One side of the coin says:
Churches of Christ are positioned to do well in the emerging culture. We never really jumped on the seeker-service bandwagon so we don’t have to unlearn worship as production rather than participation. Acapella worship invites participation. It is simple and portable. It works with groups of all sizes. It can be ethereal. In a culture plagued with non-stop noise, our worship style offers the ultimate “unplugged” experience.
We are big on baptism and communion. We are able to invite our neighbors into the mysterious world of the sacraments. We immerse them into the life of God and feast with them at the Lord’s Table. Our congregations offer tangible experiences of spiritual realities.
Because our roots are in a “back to the Bible” movement, we are always ready to re-examine the Scriptures. We know from experience that traditions can’t be trusted. The message of the gospel is easily encrusted. So we willingly go back to the headwaters of our faith to look for ways that the good news has been polluted somewhere along the way. It comes as no surprise to us that our modern version of the gospel is just as distorted as the medieval version we moved beyond so many years ago. We are quite comfortable subjecting even the most orthodox of orthodoxies to the scrutiny of a fresh reading of Scripture.

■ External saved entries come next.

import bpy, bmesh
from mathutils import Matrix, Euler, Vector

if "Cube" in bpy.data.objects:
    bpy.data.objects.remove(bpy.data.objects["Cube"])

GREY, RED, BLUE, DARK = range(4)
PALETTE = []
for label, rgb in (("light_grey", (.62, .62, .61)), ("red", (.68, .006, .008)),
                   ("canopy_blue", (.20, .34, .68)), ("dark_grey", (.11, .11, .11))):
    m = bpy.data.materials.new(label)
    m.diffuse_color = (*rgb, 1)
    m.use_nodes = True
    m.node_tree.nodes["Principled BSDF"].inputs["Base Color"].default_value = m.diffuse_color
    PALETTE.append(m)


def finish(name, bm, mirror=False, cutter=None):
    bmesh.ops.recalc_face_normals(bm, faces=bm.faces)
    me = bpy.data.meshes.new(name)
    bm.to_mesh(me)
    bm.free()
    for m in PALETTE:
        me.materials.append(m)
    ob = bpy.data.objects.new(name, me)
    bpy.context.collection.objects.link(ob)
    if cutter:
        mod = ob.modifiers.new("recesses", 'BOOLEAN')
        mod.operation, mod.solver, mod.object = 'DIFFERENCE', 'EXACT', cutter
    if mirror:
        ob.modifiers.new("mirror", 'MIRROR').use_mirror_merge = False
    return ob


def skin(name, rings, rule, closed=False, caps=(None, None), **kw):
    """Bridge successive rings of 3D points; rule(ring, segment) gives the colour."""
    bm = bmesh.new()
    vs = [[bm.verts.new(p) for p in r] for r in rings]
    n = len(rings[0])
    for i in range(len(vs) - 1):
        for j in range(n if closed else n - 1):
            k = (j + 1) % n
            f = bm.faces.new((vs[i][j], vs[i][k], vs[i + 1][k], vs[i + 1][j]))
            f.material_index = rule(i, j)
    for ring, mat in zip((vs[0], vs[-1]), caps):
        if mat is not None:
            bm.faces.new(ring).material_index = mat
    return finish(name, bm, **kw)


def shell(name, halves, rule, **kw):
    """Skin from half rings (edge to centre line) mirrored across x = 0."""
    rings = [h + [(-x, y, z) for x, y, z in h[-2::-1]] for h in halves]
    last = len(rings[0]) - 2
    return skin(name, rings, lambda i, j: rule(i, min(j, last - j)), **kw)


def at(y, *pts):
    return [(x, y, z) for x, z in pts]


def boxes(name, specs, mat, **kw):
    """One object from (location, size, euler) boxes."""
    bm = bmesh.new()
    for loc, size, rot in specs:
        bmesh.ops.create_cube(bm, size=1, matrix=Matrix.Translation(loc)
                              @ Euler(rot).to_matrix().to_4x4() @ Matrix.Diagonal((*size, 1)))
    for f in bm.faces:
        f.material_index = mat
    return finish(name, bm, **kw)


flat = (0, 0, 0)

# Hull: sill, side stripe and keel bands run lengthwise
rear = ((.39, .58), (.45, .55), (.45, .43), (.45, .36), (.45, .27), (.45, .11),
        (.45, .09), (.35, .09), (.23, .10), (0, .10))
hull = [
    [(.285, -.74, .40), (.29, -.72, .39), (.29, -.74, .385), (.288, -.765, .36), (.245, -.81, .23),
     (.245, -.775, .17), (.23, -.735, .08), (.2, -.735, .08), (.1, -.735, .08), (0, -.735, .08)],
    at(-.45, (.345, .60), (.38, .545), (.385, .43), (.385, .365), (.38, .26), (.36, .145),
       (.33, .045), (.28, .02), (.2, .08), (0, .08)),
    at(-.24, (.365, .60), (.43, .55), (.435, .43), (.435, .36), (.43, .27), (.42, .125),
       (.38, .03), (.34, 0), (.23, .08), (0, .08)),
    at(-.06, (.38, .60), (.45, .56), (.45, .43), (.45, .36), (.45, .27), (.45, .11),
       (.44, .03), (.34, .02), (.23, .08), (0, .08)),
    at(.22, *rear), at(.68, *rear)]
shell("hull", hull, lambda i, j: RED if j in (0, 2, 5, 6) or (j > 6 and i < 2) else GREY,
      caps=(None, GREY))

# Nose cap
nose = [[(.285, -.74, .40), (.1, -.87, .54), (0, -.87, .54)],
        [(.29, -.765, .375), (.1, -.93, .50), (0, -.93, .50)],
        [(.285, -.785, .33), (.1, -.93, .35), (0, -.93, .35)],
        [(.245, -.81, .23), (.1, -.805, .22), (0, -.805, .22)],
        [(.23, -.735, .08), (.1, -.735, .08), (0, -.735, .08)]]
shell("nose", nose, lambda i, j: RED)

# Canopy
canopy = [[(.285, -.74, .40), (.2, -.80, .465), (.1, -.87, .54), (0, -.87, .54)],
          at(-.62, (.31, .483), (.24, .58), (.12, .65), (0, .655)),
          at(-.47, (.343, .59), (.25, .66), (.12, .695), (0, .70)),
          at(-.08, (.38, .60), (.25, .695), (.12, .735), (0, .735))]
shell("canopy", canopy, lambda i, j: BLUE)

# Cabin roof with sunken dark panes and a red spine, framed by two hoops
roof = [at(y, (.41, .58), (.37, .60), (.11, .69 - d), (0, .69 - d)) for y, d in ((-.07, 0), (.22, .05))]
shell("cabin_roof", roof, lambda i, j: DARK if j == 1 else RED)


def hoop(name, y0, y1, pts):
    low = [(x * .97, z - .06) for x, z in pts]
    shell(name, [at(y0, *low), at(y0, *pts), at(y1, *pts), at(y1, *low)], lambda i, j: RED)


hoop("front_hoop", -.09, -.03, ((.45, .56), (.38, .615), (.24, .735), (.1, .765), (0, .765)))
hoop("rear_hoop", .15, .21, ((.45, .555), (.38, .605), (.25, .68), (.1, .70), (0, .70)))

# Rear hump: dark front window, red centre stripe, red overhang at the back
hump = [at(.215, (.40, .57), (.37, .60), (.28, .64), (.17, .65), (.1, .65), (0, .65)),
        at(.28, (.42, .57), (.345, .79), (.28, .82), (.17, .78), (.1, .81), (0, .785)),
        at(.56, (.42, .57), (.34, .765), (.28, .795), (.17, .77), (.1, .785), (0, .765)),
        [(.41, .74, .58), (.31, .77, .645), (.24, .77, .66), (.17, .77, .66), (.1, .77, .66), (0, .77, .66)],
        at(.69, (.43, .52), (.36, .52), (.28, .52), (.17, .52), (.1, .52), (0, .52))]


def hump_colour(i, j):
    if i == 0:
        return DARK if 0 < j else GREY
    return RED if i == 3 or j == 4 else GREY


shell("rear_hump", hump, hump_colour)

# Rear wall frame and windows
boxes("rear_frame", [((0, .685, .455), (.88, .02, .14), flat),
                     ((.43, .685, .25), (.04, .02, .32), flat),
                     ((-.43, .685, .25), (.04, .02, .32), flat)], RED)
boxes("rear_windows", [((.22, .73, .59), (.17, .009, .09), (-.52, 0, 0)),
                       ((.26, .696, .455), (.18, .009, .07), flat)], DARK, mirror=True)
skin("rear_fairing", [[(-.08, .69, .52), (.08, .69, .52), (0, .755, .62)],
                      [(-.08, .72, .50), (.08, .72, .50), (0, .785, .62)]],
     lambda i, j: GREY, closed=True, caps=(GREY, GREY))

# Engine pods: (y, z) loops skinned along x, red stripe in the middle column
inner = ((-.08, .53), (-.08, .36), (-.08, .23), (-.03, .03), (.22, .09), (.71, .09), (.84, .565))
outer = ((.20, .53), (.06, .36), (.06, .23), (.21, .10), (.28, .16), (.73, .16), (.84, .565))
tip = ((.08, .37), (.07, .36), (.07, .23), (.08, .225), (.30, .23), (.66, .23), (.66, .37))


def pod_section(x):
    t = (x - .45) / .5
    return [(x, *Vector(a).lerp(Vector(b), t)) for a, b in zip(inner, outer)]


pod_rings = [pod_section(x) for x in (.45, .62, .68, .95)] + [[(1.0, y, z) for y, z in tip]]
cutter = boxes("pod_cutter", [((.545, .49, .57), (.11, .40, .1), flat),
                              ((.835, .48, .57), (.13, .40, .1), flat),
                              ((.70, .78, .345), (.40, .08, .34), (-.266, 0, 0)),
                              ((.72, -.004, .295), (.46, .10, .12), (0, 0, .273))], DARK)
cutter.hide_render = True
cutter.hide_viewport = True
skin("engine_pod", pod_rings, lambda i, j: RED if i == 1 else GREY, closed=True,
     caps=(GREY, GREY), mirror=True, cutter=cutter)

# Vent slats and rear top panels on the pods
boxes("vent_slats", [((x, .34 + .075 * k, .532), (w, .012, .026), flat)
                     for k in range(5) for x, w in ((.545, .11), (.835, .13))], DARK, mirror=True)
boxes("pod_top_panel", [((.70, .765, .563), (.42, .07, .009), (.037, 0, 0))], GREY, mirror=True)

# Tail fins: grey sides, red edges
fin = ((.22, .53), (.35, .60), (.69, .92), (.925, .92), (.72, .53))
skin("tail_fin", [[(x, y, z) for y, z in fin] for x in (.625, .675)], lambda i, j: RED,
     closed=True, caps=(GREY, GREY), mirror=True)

When an incongruity between what Scripture teaches and what we practice is identified, our autonomy allows each congregation to conform itself to the will of the Lord post-haste. We do not have to negotiate the politics of conventions or synods. Under the guidance of Spirit-led Shepherds, every congregation is free to be the kind of church God is calling it to be. This allows each and every congregation to be a Christ-flavored version of itself, free to respond creatively and appropriately to the needs of its surrounding culture.
In a post-denominational culture, where the name on the sign outside the building is less important than it used to be, our message of a simple, Bible-based, non-denominational practice of Christianity ought to resonate with those looking for more than empty religion.
Perhaps we are who we are, where we are, when we are, for just such a time as this?